By Mary Jane Dittmar
“Cloud computing is driving innovation and expediting research around the world,” according to Nathan Day, chief scientist, IBM’s SoftLayer. As an example, Day points to Take Open Source Robotics Foundation (OSRF) and its Defense Advanced Research Projects Agency (DARPA)-sponsored DARPA Robotics Challenge (DRC). The DRC’s objective is to identify innovative methods for deploying robots for disaster-response evolutions.
This was the first competition in which DARPA incorporated a cloud-based simulation stage, Day notes. The Virtual Robotics Challenge, run over the cloud, made it possible for more than 100 teams from around the world to compete from remote locations. These winners will then engage in competition with physical robots at a live event.
DARPA’s future strategic plans include using robots for humanitarian efforts and disaster relief for victims of natural and man-made disasters, thereby decreasing health and other risks for rescue and humanitarian aid workers.

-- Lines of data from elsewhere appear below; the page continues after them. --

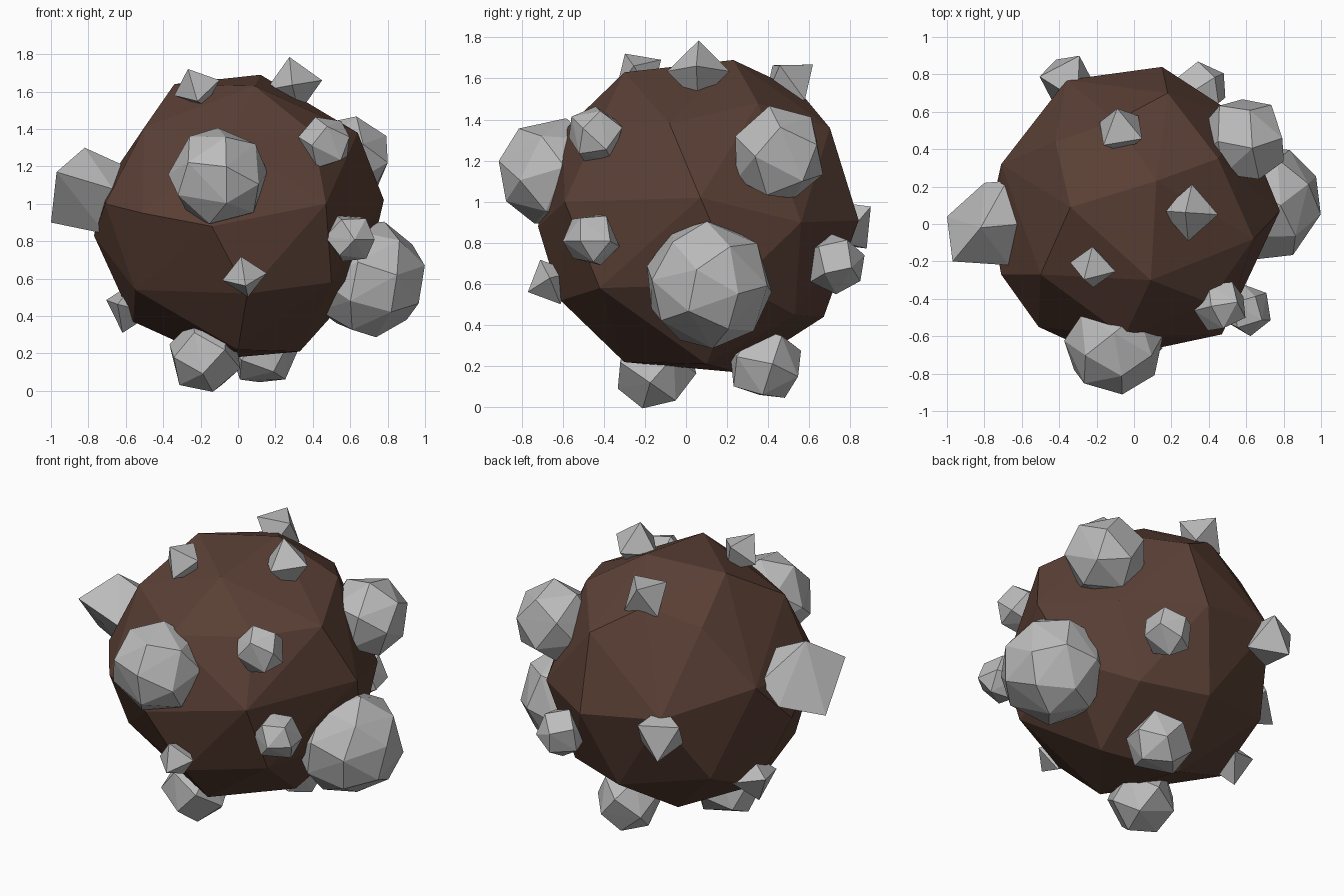
import bpy
import bmesh
from math import radians, sqrt, cos, sin, pi
from mathutils import Vector, Matrix

default_cube = bpy.data.objects.get("Cube")
if default_cube:
    bpy.data.objects.remove(default_cube, do_unlink=True)


def make_material(name, colour):
    material = bpy.data.materials.new(name)
    material.use_nodes = True
    material.diffuse_color = colour
    shader = material.node_tree.nodes["Principled BSDF"]
    shader.inputs["Base Color"].default_value = colour
    shader.inputs["Roughness"].default_value = 0.9
    return material


brown = make_material("dark brown", (0.104, 0.051, 0.036, 1))
grey = make_material("stone grey", (0.5, 0.5, 0.5, 1))

CENTRE = Vector((0, 0.08, 0.94))


def faceted_solid(name, corners, material, matrix=Matrix()):
    """Flat-faced solid wrapped tightly around its corners."""
    bm = bmesh.new()
    for corner in corners:
        bm.verts.new(matrix @ Vector(corner))
    result = bmesh.ops.convex_hull(bm, input=bm.verts[:])
    inside = [g for g in result["geom_interior"] if isinstance(g, bmesh.types.BMVert)]
    bmesh.ops.delete(bm, geom=inside, context='VERTS')
    bmesh.ops.recalc_face_normals(bm, faces=bm.faces[:])
    mesh = bpy.data.meshes.new(name)
    bm.to_mesh(mesh)
    bm.free()
    mesh.materials.append(material)
    obj = bpy.data.objects.new(name, mesh)
    bpy.context.collection.objects.link(obj)


# Boulder
faceted_solid("boulder_body", [
    # crown
    (.12, .23, 1.69), (-.34, .09, 1.64), (.09, -.3, 1.63), (-.1, .55, 1.54),
    (.45, .35, 1.48),
    # upper ring
    (.64, -.08, 1.38), (.18, .7, 1.36), (-.05, -.6, 1.34), (-.5, -.27, 1.41),
    (-.42, .44, 1.45), (.4, -.42, 1.38),
    # waist
    (.78, .07, 1.02), (.47, -.59, 1), (-.14, -.72, .88), (-.51, -.55, .95),
    (-.71, -.27, 1), (-.71, .32, 1.1), (-.77, .05, .83), (-.36, .77, .98),
    (.15, .84, .91), (.58, .56, .9),
    # lower ring and base
    (.68, .25, .6), (.5, -.42, .58), (.05, -.61, .52), (-.55, -.3, .54),
    (-.56, .1, .37), (-.52, .5, .55), (0, .67, .44), (.4, .53, .45),
    (.33, .1, .21), (0, -.3, .22), (-.12, .25, .17),
], brown)


def round_corners(count):
    """Corners spread evenly over a unit sphere in a spiral."""
    for i in range(count):
        z = 1 - (2 * i + 1) / count
        ring, angle = sqrt(1 - z * z), i * pi * (3 - sqrt(5))
        yield ring * cos(angle), ring * sin(angle), z


def pointed_corners():
    """Corners of an eight-sided solid."""
    for axis in range(3):
        for side in (-1, 1):
            tip = Vector()
            tip[axis] = side
            yield tip


def add_stone(name, location, radius, corners, tilt=0, spin=0):
    """Half-buried stone whose local z axis points away from the boulder."""
    location = Vector(location)
    outward = (location - CENTRE).to_track_quat('Z', 'Y').to_matrix().to_4x4()
    turn = Matrix.Rotation(radians(tilt), 4, 'X') @ Matrix.Rotation(radians(spin), 4, 'Z')
    matrix = Matrix.Translation(location) @ outward @ turn @ Matrix.Scale(radius, 4)
    faceted_solid(name, corners, grey, matrix)


def add_round_stone(name, location, radius, count, tilt=0, spin=0):
    add_stone(name, location, radius, round_corners(count), tilt, spin)


def add_pointed_stone(name, location, radius, tilt=0, spin=0):
    add_stone(name, location, radius, pointed_corners(), tilt, spin)


# Rounder many-sided stones
add_round_stone("large_front_stone", (-.105, -.65, 1.145), .27, 20, 10, 20)
add_round_stone("large_side_stone", (.695, .11, .6), .317, 26, 20)
add_round_stone("upper_side_stone", (.59, .45, 1.235), .24, 17, 12)
add_round_stone("upper_corner_stone", (.465, -.44, 1.325), .148, 13, 15)
add_round_stone("lower_corner_stone", (.6, -.46, .82), .142, 13, 8, 30)
add_round_stone("front_base_stone", (-.18, -.15, .185), .205, 15, 15)
add_round_stone("rear_base_stone", (.13, .38, .21), .193, 15, 10, 40)
add_round_stone("rear_side_stone", (.355, .725, .7), .15, 13, 20)

# Pointed eight-sided stones
add_pointed_stone("crown_stone", (.3, .06, 1.635), .152, -33)
add_pointed_stone("small_crown_stone", (-.22, -.23, 1.62), .13, 10, 30)
add_pointed_stone("small_front_stone", (.035, -.66, .61), .12, 0, 10)
add_pointed_stone("low_pointed_stone", (-.58, .15, .45), .145, 35, 20)
add_pointed_stone("rear_pointed_stone", (-.36, .77, .89), .17, 40, 45)
add_pointed_stone("rear_crown_stone", (-.07, .5, 1.58), .148, 20, 45)

# Blocky stone with a folded outer face
faceted_solid("large_block_stone", [
    (-.97, -.2, 1.17), (-.82, -.02, 1.3), (-1, .04, .9), (-.8, .22, .97),
    (-.67, -.22, 1.08), (-.6, 0, 1.2), (-.71, -.05, .84), (-.68, .23, 1.1),
], grey)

The applications for robotics technology in other areas such as government and business span the vastness of imagination, Day suggests. He provides a “glimpse” of a robot CHEETAH that “can gallop at 18 miles per hour and set a new land speed record for legged robots” and lauds ATLAS, an upright robot that is “one of the most advanced humanoids ever built.”
The cloud has made these advancements possible, Day explains, “by providing advanced, scalable computing power on-demand over the Internet.”
Additional information on DARPA’s virtual robotics:
MARY JANE DITTMAR is senior associate editor of Fire Engineering and conference manager of FDIC. Before joining the magazine in January 1991, she served as editor of a trade magazine in the health/nutrition market and held various positions in the educational and medical advertising fields. She has a bachelor’s degree in English/journalism and a master’s degree in communication arts.